ASSIGNMENT:
Report only how many lines of the entries below contain the string "context".

((

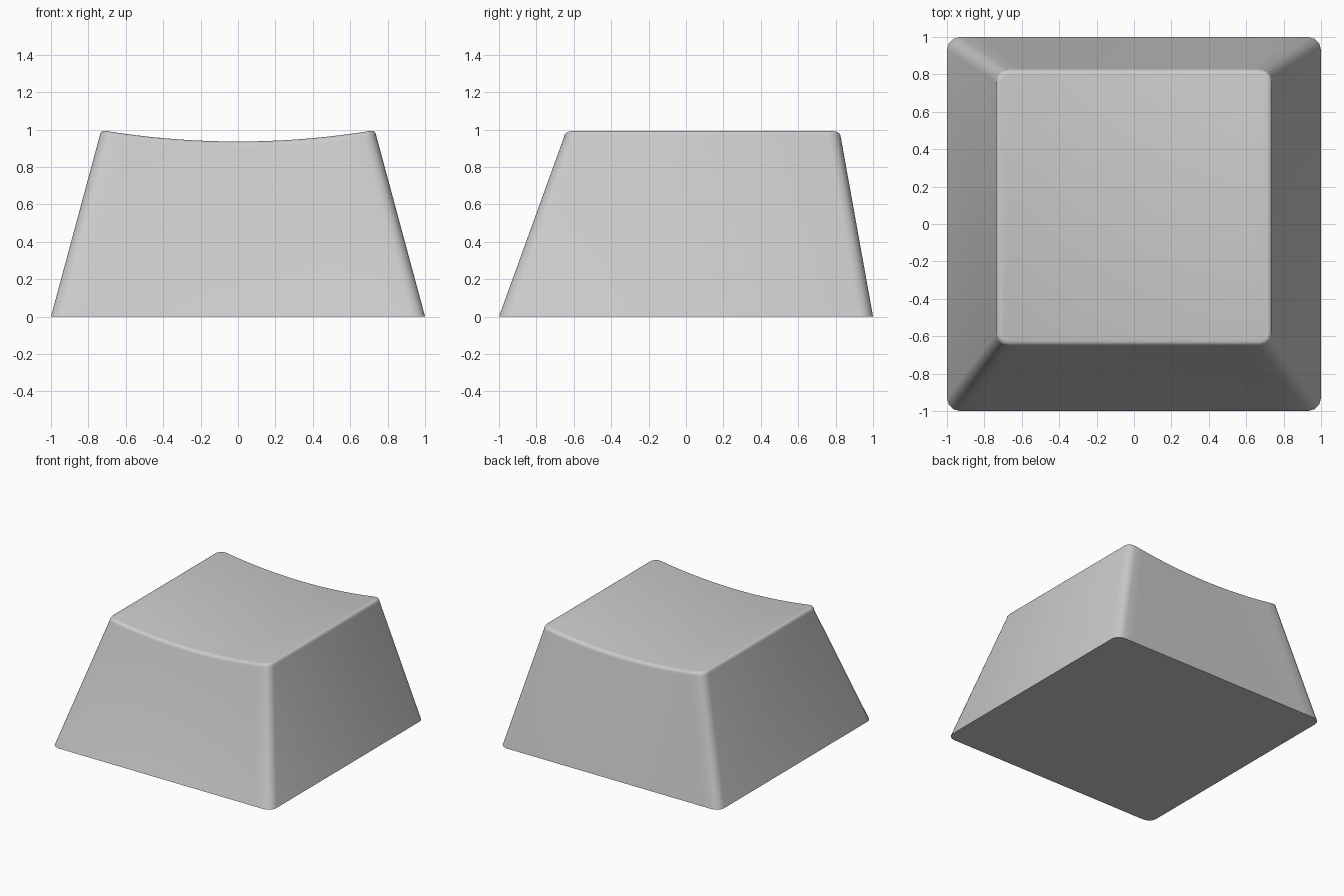
import bpy, bmesh, math

if "Cube" in bpy.data.objects:
    bpy.data.objects.remove(bpy.data.objects["Cube"])


def outline(hw, y0, y1, r, corner=3, span=20):
    """Rounded rectangle: front edge left to right, then back edge right to left."""
    arc = [(r * (1 - math.cos(a)), r * (1 - math.sin(a)))
           for a in (math.pi / 2 * i / corner for i in range(corner + 1))]
    left = [(-hw + dx, dy) for dx, dy in arc]
    inner = hw - r
    mid = [(-inner + 2 * inner * i / span, 0) for i in range(1, span)]
    half = left + mid + [(-x, d) for x, d in reversed(left)]
    return [(x, y0 + d) for x, d in half] + [(x, y1 - d) for x, d in reversed(half)]


def dish(x):
    """Height of the scooped top."""
    return 0.936 + 0.057 * (x / 0.71) ** 2


bm = bmesh.new()

# Base ring, then rings rolling over the top edge
rings = [[bm.verts.new((x, y, 0)) for x, y in outline(1, -1, 1, 0.07)]]
R, STEPS = 0.03, 4
for s in range(STEPS + 1):
    a = math.pi / 2 * s / STEPS
    d = R * (1 - math.cos(a))
    drop = R * (1 - math.sin(a))
    pts = outline(0.739 - d, -0.653 + d, 0.828 - d, 0.065 - d)
    rings.append([bm.verts.new((x, y, dish(x) - drop)) for x, y in pts])

# Walls and rounded edge
n = len(rings[0])
for lo, hi in zip(rings, rings[1:]):
    for i in range(n):
        j = (i + 1) % n
        bm.faces.new((lo[i], lo[j], hi[j], hi[i]))

# Dished top as front-to-back strips, flat underside
top = rings[-1]
for i in range(n // 2 - 1):
    bm.faces.new((top[i], top[i + 1], top[n - 2 - i], top[n - 1 - i]))
bm.faces.new(list(reversed(rings[0])))
bmesh.ops.recalc_face_normals(bm, faces=bm.faces[:])

mesh = bpy.data.meshes.new("keycap")
bm.to_mesh(mesh)
bm.free()
keycap = bpy.data.objects.new("keycap", mesh)
bpy.context.collection.objects.link(keycap)
bpy.context.view_layer.objects.active = keycap
keycap.select_set(True)
bpy.ops.object.shade_smooth_by_angle(angle=math.radians(40))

))

TASK RESULT:
2